Source texts of formatted documents
+ + +
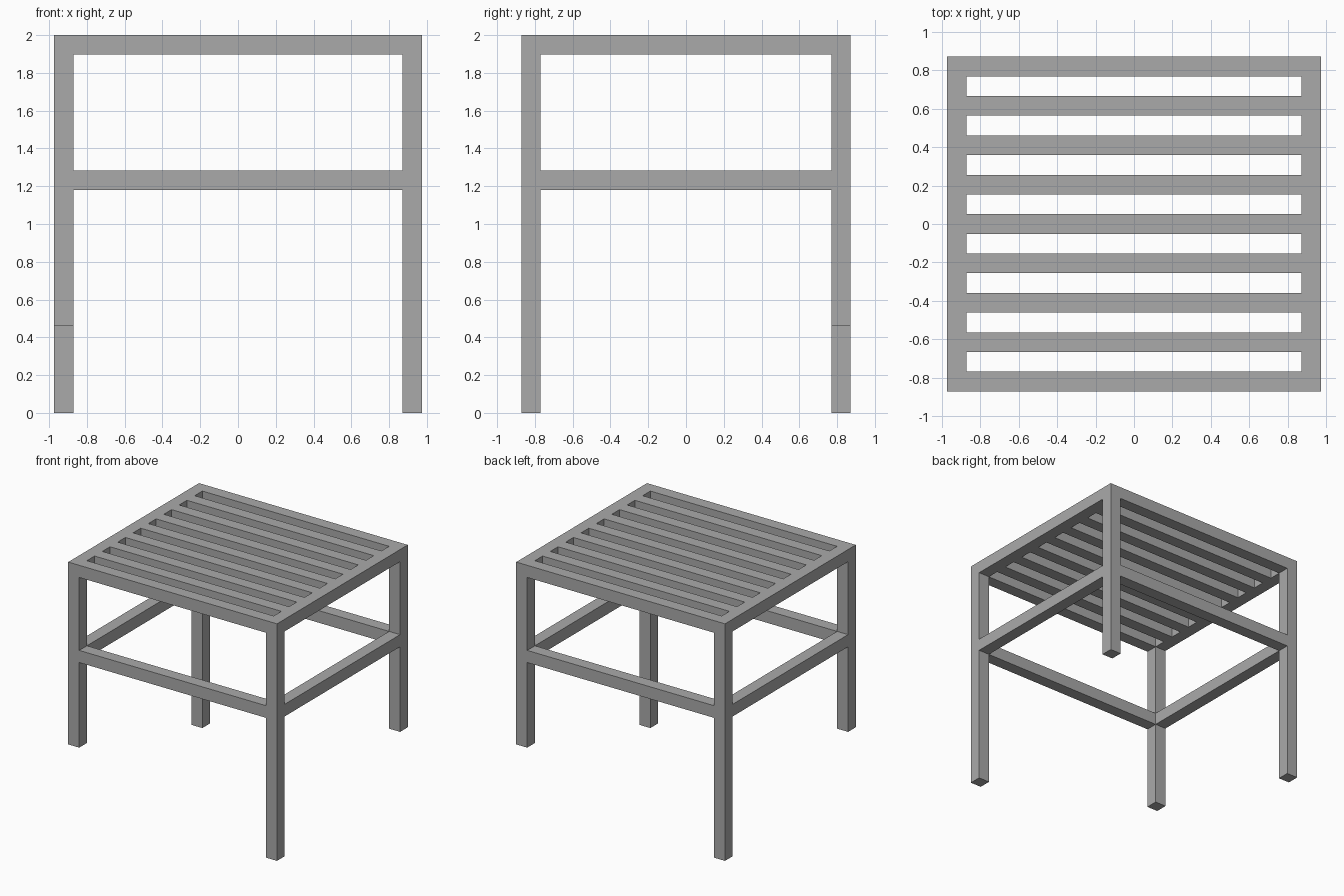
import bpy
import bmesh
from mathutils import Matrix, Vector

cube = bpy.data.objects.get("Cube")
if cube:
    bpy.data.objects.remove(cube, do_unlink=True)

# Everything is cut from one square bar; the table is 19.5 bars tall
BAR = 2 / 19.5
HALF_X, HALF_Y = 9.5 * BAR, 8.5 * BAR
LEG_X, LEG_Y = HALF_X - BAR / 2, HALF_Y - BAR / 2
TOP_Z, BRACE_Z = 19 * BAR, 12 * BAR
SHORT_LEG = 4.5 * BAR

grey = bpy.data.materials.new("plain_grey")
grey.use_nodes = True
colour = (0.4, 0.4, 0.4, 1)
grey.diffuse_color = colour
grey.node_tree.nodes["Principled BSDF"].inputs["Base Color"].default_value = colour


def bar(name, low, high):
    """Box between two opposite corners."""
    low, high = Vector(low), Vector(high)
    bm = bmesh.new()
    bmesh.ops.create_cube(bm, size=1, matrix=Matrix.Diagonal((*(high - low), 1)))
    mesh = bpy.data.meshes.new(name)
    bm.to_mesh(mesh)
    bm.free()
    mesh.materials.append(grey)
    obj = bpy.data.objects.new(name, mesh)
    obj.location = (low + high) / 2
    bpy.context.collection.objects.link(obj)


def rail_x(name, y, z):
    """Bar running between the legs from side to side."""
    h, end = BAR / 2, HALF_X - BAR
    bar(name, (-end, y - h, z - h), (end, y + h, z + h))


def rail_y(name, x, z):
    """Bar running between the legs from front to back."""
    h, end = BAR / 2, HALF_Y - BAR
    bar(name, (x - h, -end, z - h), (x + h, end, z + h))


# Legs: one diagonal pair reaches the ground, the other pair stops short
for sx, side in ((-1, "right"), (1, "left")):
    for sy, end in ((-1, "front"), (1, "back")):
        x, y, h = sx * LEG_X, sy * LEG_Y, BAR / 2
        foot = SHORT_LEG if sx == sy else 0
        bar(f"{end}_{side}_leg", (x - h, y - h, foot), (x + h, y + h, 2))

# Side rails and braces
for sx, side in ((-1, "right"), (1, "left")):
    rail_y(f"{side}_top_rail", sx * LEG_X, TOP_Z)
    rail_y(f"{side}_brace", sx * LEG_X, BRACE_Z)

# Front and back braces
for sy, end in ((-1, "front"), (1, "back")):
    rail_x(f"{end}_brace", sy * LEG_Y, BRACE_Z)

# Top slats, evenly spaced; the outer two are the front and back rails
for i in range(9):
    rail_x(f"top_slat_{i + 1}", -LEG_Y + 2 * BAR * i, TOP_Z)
+ + +
Please show all lines from the entries that contain the word "name".

**TASK SOLUTION**
def bar(name, low, high):
    mesh = bpy.data.meshes.new(name)
    obj = bpy.data.objects.new(name, mesh)
def rail_x(name, y, z):
    bar(name, (-end, y - h, z - h), (end, y + h, z + h))
def rail_y(name, x, z):
    bar(name, (x - h, -end, z - h), (x + h, end, z + h))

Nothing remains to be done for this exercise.